→ Exercise description
Your task is to copy the lines of the data below from the line holding "mesh = bpy.data.meshes.new(name)" through the line holding "bpy.context.view_layer.objects.active = obj", inclusive, exactly and with nothing added.

=== Begin Enclosure ===

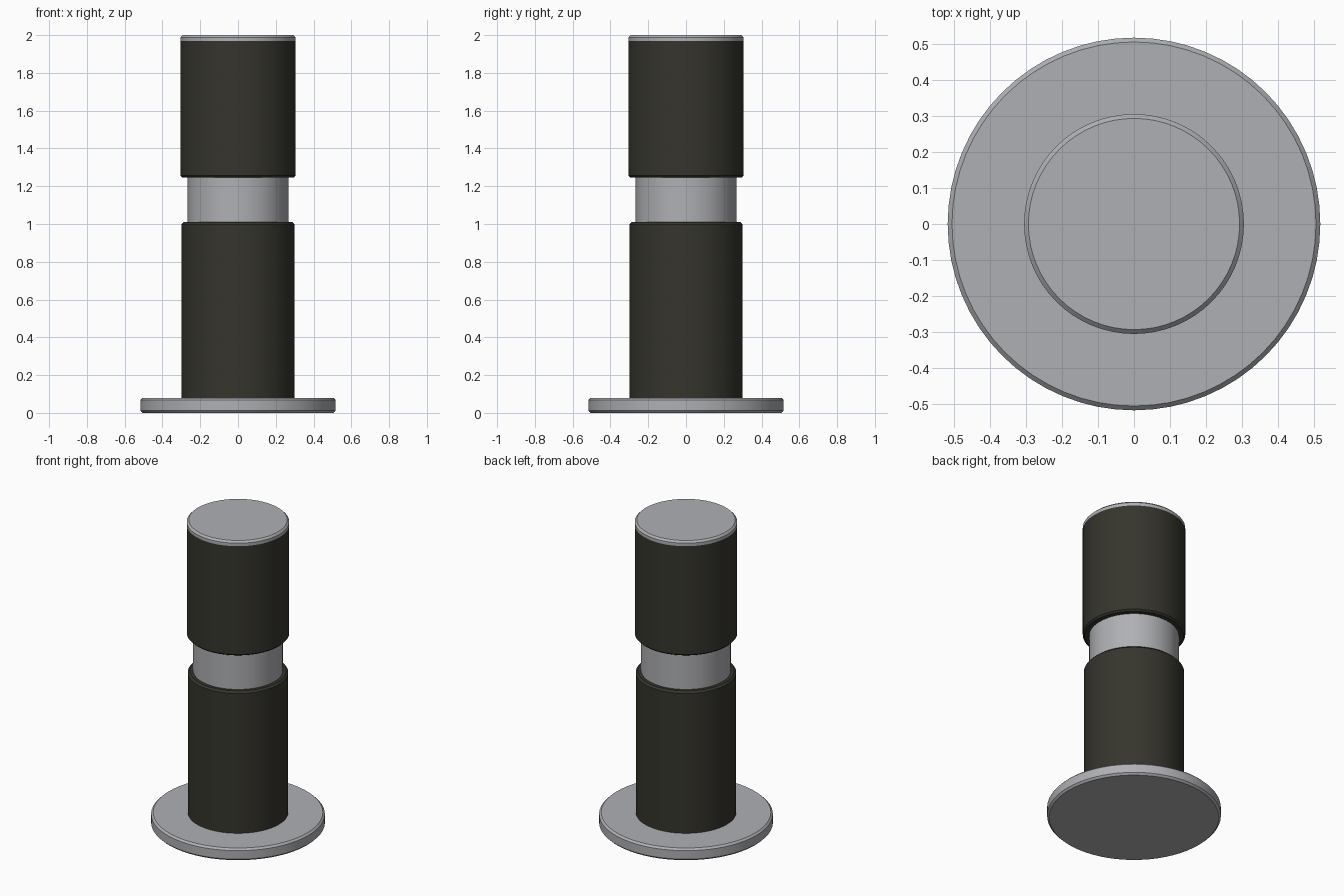
import bpy
import bmesh
import math

if "Cube" in bpy.data.objects:
    bpy.data.objects.remove(bpy.data.objects["Cube"])

SIDES = 64


def material(name, rgb):
    m = bpy.data.materials.new(name)
    m.diffuse_color = (*rgb, 1.0)
    m.use_nodes = True
    m.node_tree.nodes["Principled BSDF"].inputs["Base Color"].default_value = m.diffuse_color
    return m


metal = material("grey_metal", (0.43, 0.435, 0.455))
grip = material("dark_olive", (0.036, 0.035, 0.026))


def lathe(name, profile, mat):
    """Revolve (radius, z) points around the z axis; radius 0 closes an end."""
    bm = bmesh.new()
    verts = [bm.verts.new((r, 0, z)) for r, z in profile]
    edges = [bm.edges.new(p) for p in zip(verts, verts[1:])]
    bmesh.ops.spin(bm, geom=verts + edges, cent=(0, 0, 0), axis=(0, 0, 1),
                   angle=math.tau, steps=SIDES, use_merge=True)
    bmesh.ops.remove_doubles(bm, verts=bm.verts, dist=1e-5)
    bmesh.ops.recalc_face_normals(bm, faces=bm.faces)
    mesh = bpy.data.meshes.new(name)
    bm.to_mesh(mesh)
    bm.free()
    mesh.materials.append(mat)
    obj = bpy.data.objects.new(name, mesh)
    bpy.context.collection.objects.link(obj)
    bpy.ops.object.select_all(action='DESELECT')
    obj.select_set(True)
    bpy.context.view_layer.objects.active = obj
    bpy.ops.object.shade_smooth_by_angle(angle=math.radians(30))
    return obj


def disc(name, radius, z0, z1, bevel_low, bevel_high, mat):
    """Closed cylinder with chamfered rims."""
    points = [(0, z0), (radius - bevel_low, z0)]
    if bevel_low:
        points.append((radius, z0 + bevel_low))
    points.append((radius, z1 - bevel_high))
    if bevel_high:
        points.append((radius - bevel_high, z1))
    points.append((0, z1))
    return lathe(name, points, mat)


# Round base plate
disc("base_plate", 0.517, 0.0, 0.08, 0.012, 0.012, metal)
# Lower dark sleeve
disc("lower_sleeve", 0.299, 0.08, 1.01, 0.0, 0.012, grip)
# Metal neck showing between the sleeves
disc("neck", 0.267, 1.01, 1.247, 0.0, 0.0, metal)
# Upper dark sleeve
disc("upper_sleeve", 0.305, 1.247, 1.968, 0.01, 0.0, grip)
# Metal cap on top
disc("top_cap", 0.305, 1.968, 2.0, 0.0, 0.012, metal)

=== End Enclosure ===

→ Your solution
    mesh = bpy.data.meshes.new(name)
    bm.to_mesh(mesh)
    bm.free()
    mesh.materials.append(mat)
    obj = bpy.data.objects.new(name, mesh)
    bpy.context.collection.objects.link(obj)
    bpy.ops.object.select_all(action='DESELECT')
    obj.select_set(True)
    bpy.context.view_layer.objects.active = obj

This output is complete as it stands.